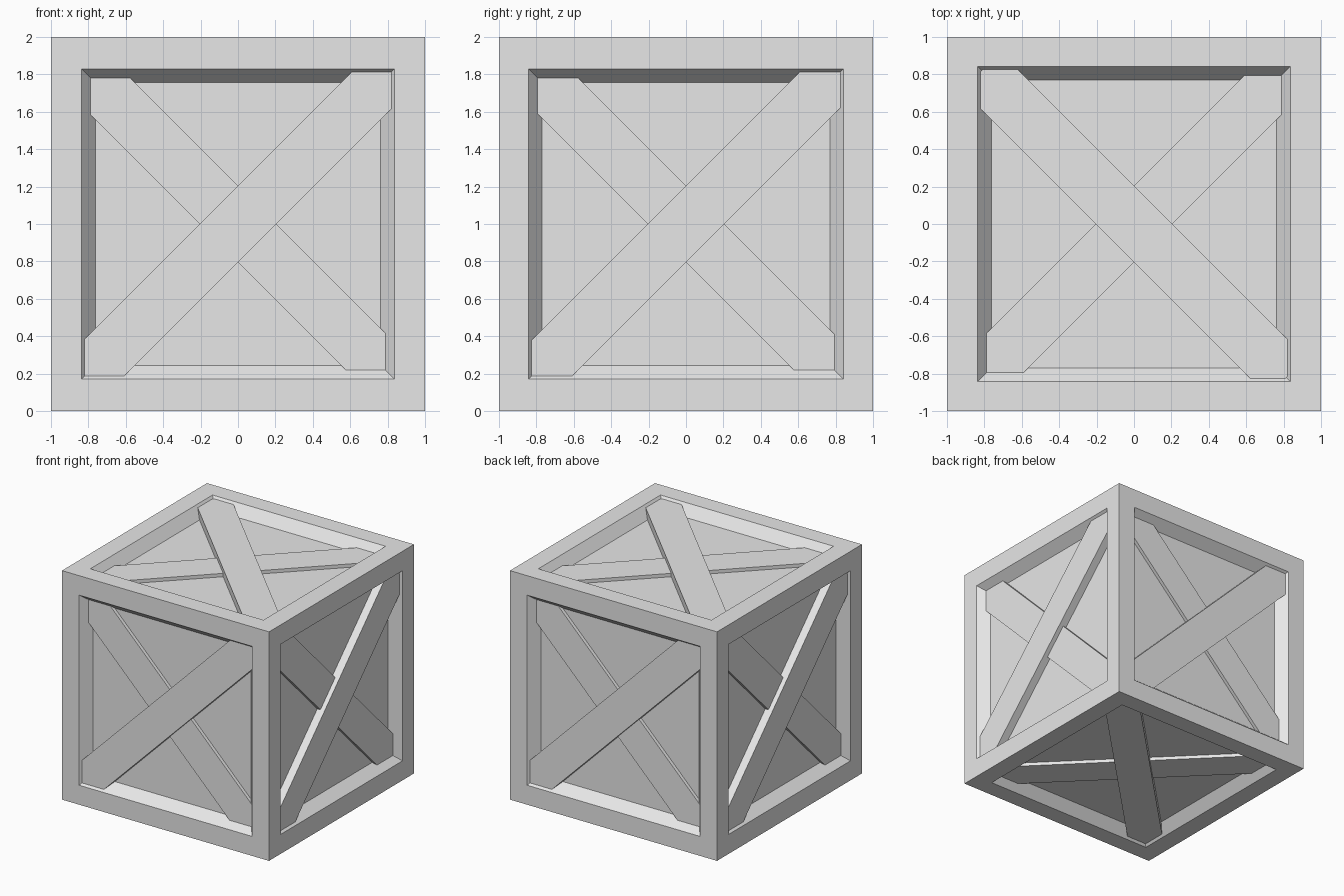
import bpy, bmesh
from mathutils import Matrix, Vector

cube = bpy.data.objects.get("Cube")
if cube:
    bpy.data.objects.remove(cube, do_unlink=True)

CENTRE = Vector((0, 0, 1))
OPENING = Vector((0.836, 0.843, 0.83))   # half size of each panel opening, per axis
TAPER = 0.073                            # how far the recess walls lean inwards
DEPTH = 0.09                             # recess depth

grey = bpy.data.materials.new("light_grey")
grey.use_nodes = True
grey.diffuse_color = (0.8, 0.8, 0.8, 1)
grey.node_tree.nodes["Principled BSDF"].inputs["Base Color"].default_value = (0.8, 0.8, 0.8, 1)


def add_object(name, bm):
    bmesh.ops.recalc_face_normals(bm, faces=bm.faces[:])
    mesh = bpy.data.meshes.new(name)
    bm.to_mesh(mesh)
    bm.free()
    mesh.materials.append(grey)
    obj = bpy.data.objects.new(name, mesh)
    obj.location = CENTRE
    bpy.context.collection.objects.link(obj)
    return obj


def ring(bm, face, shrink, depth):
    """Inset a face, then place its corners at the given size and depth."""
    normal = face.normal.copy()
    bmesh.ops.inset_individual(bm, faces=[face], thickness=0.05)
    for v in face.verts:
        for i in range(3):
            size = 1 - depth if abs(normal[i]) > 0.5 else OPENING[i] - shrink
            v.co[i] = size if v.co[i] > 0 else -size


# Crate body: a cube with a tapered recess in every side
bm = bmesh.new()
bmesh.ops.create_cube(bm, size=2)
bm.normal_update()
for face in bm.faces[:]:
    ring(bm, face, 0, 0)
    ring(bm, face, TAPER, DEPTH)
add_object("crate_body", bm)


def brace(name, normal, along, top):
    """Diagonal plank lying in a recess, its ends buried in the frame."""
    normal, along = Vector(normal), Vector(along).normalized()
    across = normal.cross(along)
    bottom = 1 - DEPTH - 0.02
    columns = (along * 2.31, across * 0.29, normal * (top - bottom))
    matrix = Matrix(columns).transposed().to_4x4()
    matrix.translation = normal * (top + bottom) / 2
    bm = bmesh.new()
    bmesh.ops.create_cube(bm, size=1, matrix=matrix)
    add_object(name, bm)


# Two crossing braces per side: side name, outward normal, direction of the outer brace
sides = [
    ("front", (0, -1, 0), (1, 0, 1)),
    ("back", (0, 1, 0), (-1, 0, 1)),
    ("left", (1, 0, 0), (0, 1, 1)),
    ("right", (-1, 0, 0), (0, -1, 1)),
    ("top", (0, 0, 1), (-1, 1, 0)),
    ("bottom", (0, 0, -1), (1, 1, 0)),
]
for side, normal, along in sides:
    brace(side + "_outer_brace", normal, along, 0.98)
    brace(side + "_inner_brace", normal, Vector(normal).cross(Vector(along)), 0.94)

++++++

> _Work request_: Show, from the material above, each line that includes the string "grey".

> _Final answer_:
grey = bpy.data.materials.new("light_grey")
grey.use_nodes = True
grey.diffuse_color = (0.8, 0.8, 0.8, 1)
grey.node_tree.nodes["Principled BSDF"].inputs["Base Color"].default_value = (0.8, 0.8, 0.8, 1)
    mesh.materials.append(grey)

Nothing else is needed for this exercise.